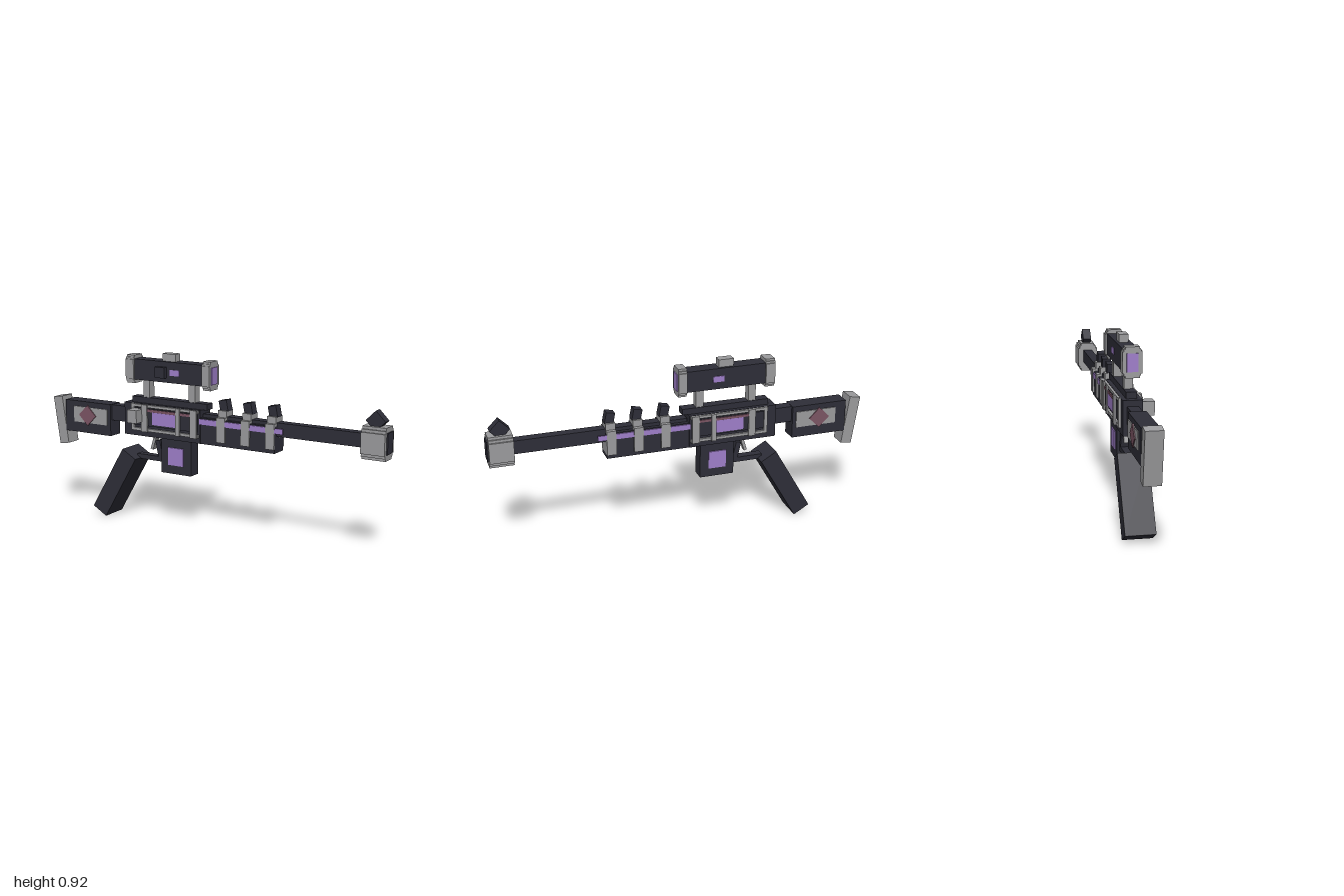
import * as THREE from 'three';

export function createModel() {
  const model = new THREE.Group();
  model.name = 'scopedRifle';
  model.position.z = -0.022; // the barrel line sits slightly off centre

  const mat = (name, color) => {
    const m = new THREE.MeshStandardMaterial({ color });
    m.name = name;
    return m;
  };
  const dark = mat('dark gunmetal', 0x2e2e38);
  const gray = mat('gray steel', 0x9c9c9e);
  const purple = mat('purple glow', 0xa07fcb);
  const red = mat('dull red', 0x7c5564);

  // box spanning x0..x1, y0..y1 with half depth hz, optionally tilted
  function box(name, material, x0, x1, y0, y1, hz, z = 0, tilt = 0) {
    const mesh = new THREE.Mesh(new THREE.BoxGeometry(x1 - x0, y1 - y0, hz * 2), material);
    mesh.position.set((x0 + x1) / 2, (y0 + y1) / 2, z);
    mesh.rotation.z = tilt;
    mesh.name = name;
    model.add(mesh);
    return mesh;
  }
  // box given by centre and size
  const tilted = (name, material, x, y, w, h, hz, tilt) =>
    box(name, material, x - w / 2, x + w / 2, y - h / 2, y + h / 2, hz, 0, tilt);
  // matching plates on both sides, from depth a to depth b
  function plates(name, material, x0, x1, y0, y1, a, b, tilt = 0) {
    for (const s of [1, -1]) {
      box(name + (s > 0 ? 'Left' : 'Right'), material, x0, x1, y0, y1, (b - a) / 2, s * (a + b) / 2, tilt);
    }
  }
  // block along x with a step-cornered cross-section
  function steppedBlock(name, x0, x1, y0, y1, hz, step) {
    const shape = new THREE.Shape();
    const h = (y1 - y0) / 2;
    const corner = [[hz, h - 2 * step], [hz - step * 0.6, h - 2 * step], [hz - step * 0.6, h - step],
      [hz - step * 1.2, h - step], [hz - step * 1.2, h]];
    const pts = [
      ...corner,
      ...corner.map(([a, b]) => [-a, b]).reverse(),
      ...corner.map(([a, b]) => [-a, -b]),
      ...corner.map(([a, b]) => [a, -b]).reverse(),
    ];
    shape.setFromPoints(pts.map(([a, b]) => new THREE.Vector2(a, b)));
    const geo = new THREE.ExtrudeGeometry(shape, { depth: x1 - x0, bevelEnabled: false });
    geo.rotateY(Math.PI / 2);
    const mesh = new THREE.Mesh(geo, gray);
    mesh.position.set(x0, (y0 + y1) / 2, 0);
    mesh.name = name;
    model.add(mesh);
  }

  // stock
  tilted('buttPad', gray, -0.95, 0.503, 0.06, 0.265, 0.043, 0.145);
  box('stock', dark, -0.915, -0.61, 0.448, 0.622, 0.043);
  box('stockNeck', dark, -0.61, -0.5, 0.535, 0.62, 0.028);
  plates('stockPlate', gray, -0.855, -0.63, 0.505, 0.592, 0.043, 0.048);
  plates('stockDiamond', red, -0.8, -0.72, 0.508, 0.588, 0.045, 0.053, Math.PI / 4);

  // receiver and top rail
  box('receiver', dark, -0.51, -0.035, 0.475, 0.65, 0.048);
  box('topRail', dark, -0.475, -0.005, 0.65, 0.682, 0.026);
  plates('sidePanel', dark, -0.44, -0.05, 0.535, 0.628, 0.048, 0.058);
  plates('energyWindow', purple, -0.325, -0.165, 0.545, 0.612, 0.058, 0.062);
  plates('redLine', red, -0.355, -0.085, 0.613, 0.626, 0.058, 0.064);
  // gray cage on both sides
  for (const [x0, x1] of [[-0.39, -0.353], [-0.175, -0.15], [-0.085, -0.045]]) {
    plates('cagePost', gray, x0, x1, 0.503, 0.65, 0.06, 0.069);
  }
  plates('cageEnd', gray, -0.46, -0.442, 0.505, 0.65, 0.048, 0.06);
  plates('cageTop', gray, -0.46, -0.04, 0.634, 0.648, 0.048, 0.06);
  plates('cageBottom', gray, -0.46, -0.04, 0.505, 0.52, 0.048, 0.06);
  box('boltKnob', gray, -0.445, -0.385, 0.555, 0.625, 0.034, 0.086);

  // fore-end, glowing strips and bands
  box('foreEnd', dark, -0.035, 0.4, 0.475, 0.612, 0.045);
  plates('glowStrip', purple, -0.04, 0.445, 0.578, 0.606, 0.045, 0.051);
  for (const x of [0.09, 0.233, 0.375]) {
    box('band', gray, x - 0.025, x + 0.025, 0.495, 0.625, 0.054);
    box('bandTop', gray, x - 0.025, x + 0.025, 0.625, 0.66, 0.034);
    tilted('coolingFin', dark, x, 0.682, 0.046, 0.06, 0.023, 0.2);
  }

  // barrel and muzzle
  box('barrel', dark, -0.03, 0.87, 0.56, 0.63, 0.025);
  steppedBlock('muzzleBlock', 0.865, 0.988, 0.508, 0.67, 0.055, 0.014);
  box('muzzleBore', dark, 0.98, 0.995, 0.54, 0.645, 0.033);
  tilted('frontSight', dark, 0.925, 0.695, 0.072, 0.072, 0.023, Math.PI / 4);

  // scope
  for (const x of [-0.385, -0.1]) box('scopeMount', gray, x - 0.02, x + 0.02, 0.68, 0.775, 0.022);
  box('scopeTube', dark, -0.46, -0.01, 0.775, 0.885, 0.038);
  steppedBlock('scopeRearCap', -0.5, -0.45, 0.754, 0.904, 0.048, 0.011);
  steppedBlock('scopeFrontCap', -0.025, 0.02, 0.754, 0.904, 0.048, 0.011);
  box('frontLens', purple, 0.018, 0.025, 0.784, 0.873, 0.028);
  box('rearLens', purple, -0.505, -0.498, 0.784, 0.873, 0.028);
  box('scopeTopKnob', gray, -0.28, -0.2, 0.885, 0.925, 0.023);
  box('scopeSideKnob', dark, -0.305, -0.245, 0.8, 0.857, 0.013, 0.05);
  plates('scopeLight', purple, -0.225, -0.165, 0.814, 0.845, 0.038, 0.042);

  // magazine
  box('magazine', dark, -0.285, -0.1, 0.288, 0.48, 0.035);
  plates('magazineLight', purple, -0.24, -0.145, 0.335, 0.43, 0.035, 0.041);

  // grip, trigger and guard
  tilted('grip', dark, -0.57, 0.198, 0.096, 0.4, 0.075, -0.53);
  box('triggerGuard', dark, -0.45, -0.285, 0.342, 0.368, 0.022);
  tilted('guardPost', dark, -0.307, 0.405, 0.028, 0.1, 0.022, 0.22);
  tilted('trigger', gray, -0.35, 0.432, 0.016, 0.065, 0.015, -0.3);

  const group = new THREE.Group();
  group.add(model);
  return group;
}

...

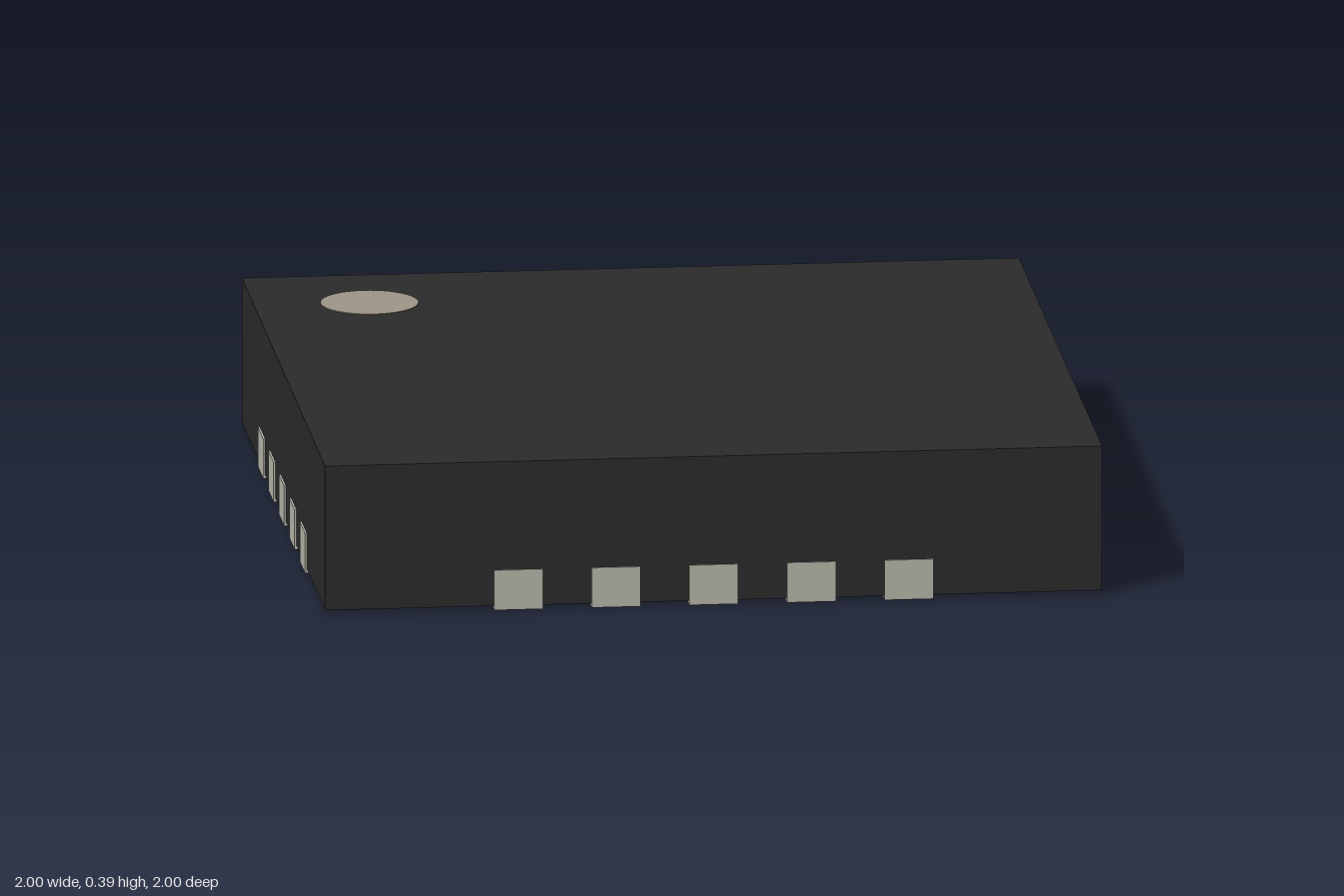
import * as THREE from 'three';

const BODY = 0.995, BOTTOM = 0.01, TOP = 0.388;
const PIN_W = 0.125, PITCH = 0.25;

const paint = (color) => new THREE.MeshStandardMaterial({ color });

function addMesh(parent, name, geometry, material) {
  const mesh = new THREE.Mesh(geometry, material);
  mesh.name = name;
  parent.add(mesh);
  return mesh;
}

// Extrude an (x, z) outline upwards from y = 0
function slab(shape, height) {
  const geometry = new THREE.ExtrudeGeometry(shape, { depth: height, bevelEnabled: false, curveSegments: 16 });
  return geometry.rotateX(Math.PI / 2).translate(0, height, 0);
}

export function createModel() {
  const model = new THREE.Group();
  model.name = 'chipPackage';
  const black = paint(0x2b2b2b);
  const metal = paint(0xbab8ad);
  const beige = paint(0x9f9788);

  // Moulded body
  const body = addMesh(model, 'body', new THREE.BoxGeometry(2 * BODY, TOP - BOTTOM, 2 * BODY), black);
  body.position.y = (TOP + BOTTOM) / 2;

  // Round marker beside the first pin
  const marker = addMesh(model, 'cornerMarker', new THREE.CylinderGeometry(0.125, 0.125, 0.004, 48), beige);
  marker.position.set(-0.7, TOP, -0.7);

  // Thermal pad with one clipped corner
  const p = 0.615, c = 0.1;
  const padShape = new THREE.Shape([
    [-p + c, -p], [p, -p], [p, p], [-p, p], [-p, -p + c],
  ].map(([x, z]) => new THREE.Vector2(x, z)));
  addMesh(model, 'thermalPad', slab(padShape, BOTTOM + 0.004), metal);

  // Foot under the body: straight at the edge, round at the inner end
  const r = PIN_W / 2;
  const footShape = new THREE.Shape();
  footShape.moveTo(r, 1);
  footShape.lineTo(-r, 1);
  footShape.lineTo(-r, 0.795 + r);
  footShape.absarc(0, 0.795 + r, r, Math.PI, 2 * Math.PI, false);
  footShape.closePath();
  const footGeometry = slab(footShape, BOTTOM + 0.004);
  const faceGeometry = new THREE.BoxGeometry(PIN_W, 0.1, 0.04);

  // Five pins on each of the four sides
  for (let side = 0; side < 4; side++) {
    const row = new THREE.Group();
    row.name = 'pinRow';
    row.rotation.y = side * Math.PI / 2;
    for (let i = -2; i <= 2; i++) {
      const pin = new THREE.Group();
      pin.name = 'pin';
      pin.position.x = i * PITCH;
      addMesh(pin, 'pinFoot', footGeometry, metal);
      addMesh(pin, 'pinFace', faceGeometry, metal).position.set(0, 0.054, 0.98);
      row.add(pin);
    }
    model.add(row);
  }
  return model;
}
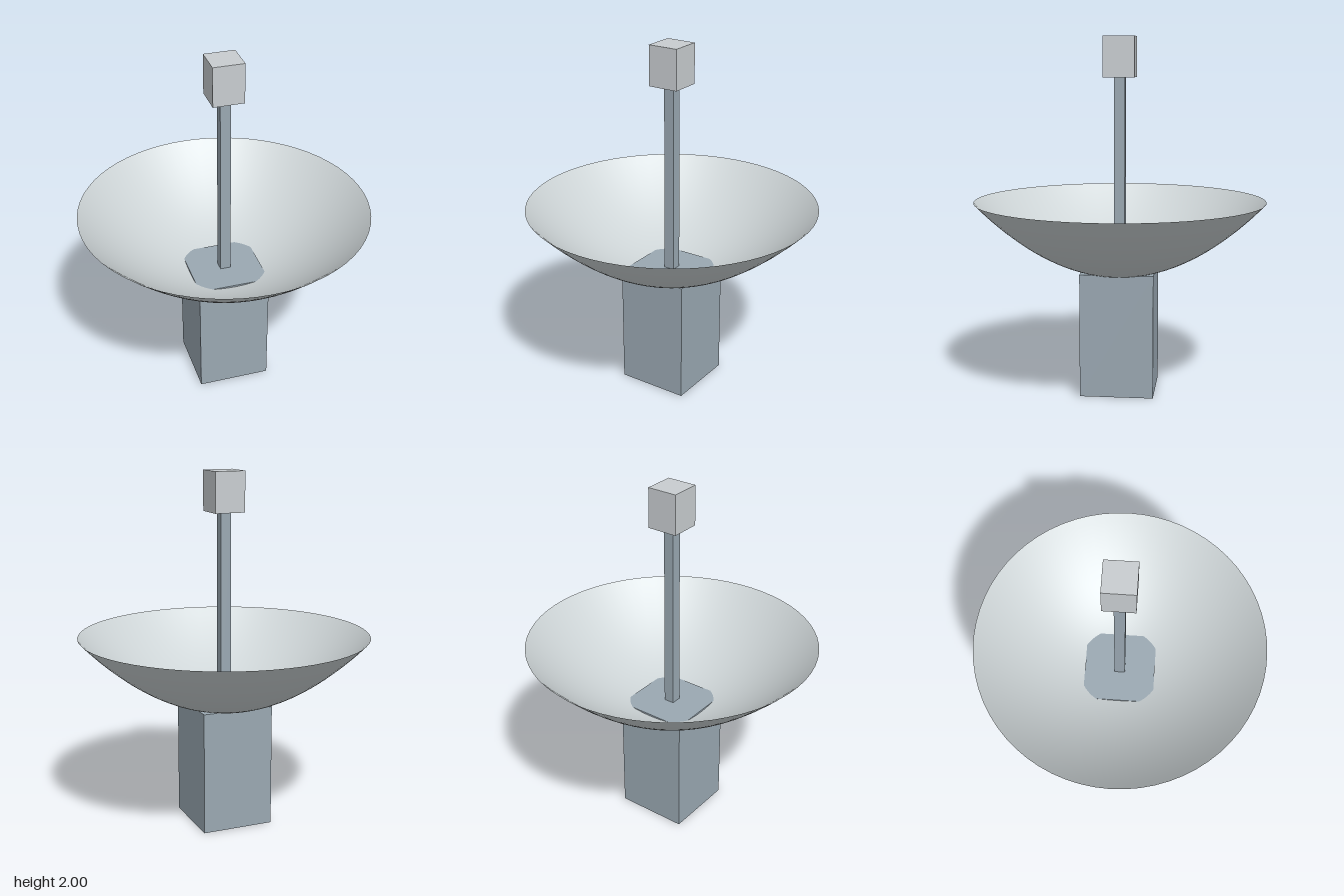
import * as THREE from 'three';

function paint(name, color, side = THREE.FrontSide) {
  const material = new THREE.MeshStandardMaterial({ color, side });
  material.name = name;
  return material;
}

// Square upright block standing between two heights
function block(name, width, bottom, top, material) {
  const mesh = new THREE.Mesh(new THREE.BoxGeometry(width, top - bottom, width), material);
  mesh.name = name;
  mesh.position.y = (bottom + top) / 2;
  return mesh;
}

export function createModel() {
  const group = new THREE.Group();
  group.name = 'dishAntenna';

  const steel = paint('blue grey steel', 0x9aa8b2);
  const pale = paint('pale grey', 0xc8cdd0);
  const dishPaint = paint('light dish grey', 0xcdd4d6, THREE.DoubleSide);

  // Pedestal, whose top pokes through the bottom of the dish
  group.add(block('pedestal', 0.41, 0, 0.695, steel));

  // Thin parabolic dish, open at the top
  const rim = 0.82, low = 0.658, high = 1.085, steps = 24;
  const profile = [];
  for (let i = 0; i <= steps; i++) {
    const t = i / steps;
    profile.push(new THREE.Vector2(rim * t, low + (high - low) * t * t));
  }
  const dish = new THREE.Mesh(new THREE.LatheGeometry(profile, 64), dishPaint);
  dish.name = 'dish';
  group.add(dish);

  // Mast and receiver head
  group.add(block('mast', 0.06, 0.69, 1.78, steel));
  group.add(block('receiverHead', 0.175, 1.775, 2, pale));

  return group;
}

--

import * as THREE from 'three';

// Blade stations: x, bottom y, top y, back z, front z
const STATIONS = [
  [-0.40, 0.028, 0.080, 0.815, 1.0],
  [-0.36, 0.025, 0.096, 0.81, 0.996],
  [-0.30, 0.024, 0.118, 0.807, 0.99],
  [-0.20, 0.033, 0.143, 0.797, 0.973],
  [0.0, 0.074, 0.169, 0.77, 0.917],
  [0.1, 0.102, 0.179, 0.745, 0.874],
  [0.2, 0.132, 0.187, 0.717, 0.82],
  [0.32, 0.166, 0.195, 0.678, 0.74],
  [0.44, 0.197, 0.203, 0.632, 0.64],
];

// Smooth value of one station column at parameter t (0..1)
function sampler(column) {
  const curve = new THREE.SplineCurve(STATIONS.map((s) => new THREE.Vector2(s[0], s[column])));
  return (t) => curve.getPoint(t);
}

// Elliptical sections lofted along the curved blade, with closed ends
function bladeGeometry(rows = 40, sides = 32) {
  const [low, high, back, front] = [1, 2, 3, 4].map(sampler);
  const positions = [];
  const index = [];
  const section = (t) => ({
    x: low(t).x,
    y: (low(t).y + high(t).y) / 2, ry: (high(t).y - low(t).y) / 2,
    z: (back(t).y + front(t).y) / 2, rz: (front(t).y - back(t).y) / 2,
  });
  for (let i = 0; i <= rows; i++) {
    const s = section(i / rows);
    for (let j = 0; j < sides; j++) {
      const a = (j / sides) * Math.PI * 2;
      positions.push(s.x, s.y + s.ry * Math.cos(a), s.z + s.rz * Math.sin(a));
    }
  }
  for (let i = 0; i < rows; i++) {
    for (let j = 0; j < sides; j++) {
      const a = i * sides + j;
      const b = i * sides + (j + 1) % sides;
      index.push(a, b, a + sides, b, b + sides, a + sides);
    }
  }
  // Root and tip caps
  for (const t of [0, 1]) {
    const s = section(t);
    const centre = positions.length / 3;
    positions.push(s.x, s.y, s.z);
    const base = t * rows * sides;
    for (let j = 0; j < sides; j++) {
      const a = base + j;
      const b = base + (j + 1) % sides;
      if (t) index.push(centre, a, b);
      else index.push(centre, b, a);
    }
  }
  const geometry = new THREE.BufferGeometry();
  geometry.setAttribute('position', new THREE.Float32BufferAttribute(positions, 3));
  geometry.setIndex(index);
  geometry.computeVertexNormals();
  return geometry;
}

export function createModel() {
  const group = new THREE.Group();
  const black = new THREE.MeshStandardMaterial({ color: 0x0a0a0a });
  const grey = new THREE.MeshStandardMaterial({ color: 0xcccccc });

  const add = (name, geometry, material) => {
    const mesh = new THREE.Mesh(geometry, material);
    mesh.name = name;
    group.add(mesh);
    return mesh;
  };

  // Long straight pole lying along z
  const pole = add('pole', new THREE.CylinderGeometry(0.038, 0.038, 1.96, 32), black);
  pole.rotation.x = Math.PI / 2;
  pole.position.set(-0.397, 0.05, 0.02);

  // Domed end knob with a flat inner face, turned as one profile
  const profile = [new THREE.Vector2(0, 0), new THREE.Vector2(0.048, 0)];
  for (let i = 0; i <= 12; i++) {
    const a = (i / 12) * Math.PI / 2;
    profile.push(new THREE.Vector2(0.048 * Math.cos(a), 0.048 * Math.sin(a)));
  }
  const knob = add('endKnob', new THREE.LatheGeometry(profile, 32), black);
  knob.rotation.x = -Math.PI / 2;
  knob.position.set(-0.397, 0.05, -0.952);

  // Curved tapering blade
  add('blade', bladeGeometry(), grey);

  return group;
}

--- YOUR ASSIGNMENT ---
Could you return every line from the entries above in which the string "Math" occurs?

--- FINISHED TASK ---
    geo.rotateY(Math.PI / 2);
  plates('stockDiamond', red, -0.8, -0.72, 0.508, 0.588, 0.045, 0.053, Math.PI / 4);
  tilted('frontSight', dark, 0.925, 0.695, 0.072, 0.072, 0.023, Math.PI / 4);
  return geometry.rotateX(Math.PI / 2).translate(0, height, 0);
  footShape.absarc(0, 0.795 + r, r, Math.PI, 2 * Math.PI, false);
    row.rotation.y = side * Math.PI / 2;
      const a = (j / sides) * Math.PI * 2;
      positions.push(s.x, s.y + s.ry * Math.cos(a), s.z + s.rz * Math.sin(a));
  pole.rotation.x = Math.PI / 2;
    const a = (i / 12) * Math.PI / 2;
    profile.push(new THREE.Vector2(0.048 * Math.cos(a), 0.048 * Math.sin(a)));
  knob.rotation.x = -Math.PI / 2;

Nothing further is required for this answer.